Tom: Got introduced to this band by Charles, one of the team I’m working with at the moment. I Fight Dragons are a rock band that use regular instruments for the main parts and old Nintendo consoles for backing instrumentation. While while that might seem a bit, well, niche… have a listen to this cover. And give it thirty seconds or so to kick in.
Tim: Hmm. Intriguing.
Tom: They do original songs first and foremost, but a cover will always be a more accessible way to introduce a new band to someone. Particularly a cover that’s as ridiculously overblown as this is.
Tim: Yeah, and overblown as it might be, it’s enjoyable enough.

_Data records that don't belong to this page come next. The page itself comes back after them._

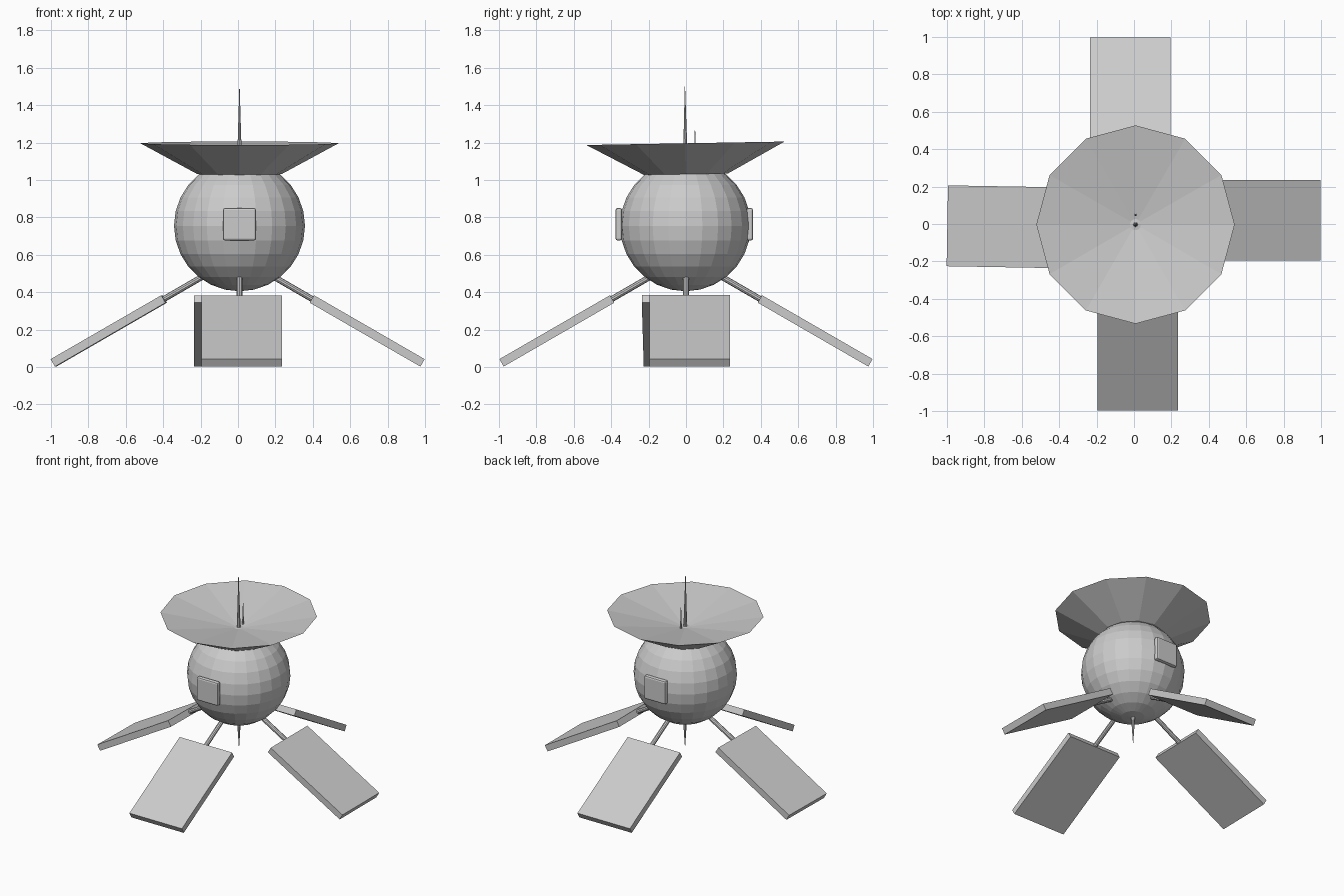
import bpy, bmesh
from math import radians, sin, cos, pi
from mathutils import Matrix, Vector

if "Cube" in bpy.data.objects:
    bpy.data.objects.remove(bpy.data.objects["Cube"])

CX, CZ, R = 0.008, 0.755, 0.35


def make(name, bm, matrix=Matrix()):
    """Turn a bmesh into a named, flat-shaded object."""
    bmesh.ops.recalc_face_normals(bm, faces=bm.faces)
    me = bpy.data.meshes.new(name)
    bm.to_mesh(me)
    bm.free()
    ob = bpy.data.objects.new(name, me)
    ob.matrix_world = matrix
    bpy.context.collection.objects.link(ob)
    return ob


def box(name, size, matrix):
    bm = bmesh.new()
    bmesh.ops.create_cube(bm, size=1)
    bmesh.ops.scale(bm, vec=size, verts=bm.verts)
    return make(name, bm, matrix)


def rod(name, a, b, r1, r2, sides=8, parent=Matrix()):
    """Cylinder or cone from point a to point b."""
    a, b = Vector(a), Vector(b)
    bm = bmesh.new()
    bmesh.ops.create_cone(bm, cap_ends=True, segments=sides,
                          radius1=r1, radius2=r2, depth=(b - a).length)
    rot = (b - a).to_track_quat('Z', 'Y').to_matrix().to_4x4()
    return make(name, bm, parent @ Matrix.Translation((a + b) / 2) @ rot)


# Faceted round body
bm = bmesh.new()
bmesh.ops.create_uvsphere(bm, u_segments=24, v_segments=14, radius=R)
make("body", bm, Matrix.Translation((CX, -0.003, CZ)))

# Twelve-sided dish: flat underside, flared wall, shallow conical inside
bm = bmesh.new()
def ring(r, z):
    return [bm.verts.new((r * cos(i * pi / 6), r * sin(i * pi / 6), z)) for i in range(12)]
base, rim = ring(0.225, -0.165), ring(0.53, 0)
apex = bm.verts.new((0, 0, -0.1))
bm.faces.new(base)
for i in range(12):
    j = (i + 1) % 12
    bm.faces.new((base[i], base[j], rim[j], rim[i]))
    bm.faces.new((rim[i], rim[j], apex))
make("dish", bm, Matrix.Translation((CX, -0.003, 1.196)) @ Matrix.Rotation(radians(1.0), 4, 'X'))

# Antenna spikes above and below
rod("main_antenna", (CX, -0.003, 1.06), (CX, -0.006, 1.53), 0.014, 0.0)
rod("small_antenna", (CX, 0.048, 1.07), (CX, 0.048, 1.30), 0.008, 0.0)
rod("lower_antenna", (CX, 0, 0.45), (CX, 0, 0.19), 0.016, 0.0)

# Rounded hatches on front and back
for name, y in (("front_hatch", -0.359), ("back_hatch", 0.341)):
    hatch = box(name, (0.178, 0.036, 0.174), Matrix.Translation((CX, y, 0.763)))
    bev = hatch.modifiers.new("Bevel", 'BEVEL')
    bev.width = 0.012
    bev.segments = 2

# Four sloping panels on struts, each set slightly off-centre
start, end = Vector((0.395, 0.02, 0.364)), Vector((0.986, 0.02, 0.022))
length = (end - start).length
for k, (side, yaw) in enumerate((("right", 0), ("back", 0), ("left", 1), ("front", 0))):
    turn = Matrix.Rotation(k * pi / 2, 4, 'Z')
    slope = Matrix.Rotation(radians(30), 4, 'Y')
    mid = Matrix.Translation((start + end) / 2 + Vector((0, -0.005 if yaw else 0, 0)))
    box(side + "_panel", (length, 0.432, 0.046),
        turn @ mid @ Matrix.Rotation(radians(-yaw), 4, 'Z') @ slope)
    shift = Matrix.Translation((CX if k % 2 else 0, 0, 0))
    rod(side + "_strut", (0.15, 0, 0.506), (0.43, 0, 0.344), 0.016, 0.016, 10, shift @ turn)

Tom: And yes, the 8-bit noises in the background can be a bit annoying until you get used to them; but they also distinguish it quite well from all the other Huey Lewis covers out there. They might well be a novelty act – but they’re a novelty act with a lot of actual talent backing them up.
The excellent Melodifestivalen tradition of previous-winner-genre-mindfucks
Tom: You remember La Voix, right? It was Sweden’s entry to Eurovision in 2009, and finished in an unjustifiably low 21st place. It’s one of those fantastic crossover opera tracks that make it in occasionally.
Well, at Melodifestivalen the year after, this happened:
Tim: Ah, the excellent Melodifestivalen tradition of previous-winner-genre-mindfucks. Sometimes it fails miserably…
Tom: I’ll assume that’s the reason that Casablanca – and the performances since – appear to have mimed.
Tom: The trouble is, since the Swedish entry is generally always schlager, the new version is generally rock. I’d like to hear a schlager cover of Lordi’s ‘Hard Rock Hallelujah’, say.
Anyway! Casablanca are a supergroup, comprised of members of other Swedish bands – and in my opinion, they knocked it out of the park with this one. Not to everyone’s tastes I admit – all rock vocals and guitar solos – but that ending, with Malena Ernman singing opera and Casablanca’s singer doing harmony lines that weren’t in the original? Makes it all worth it.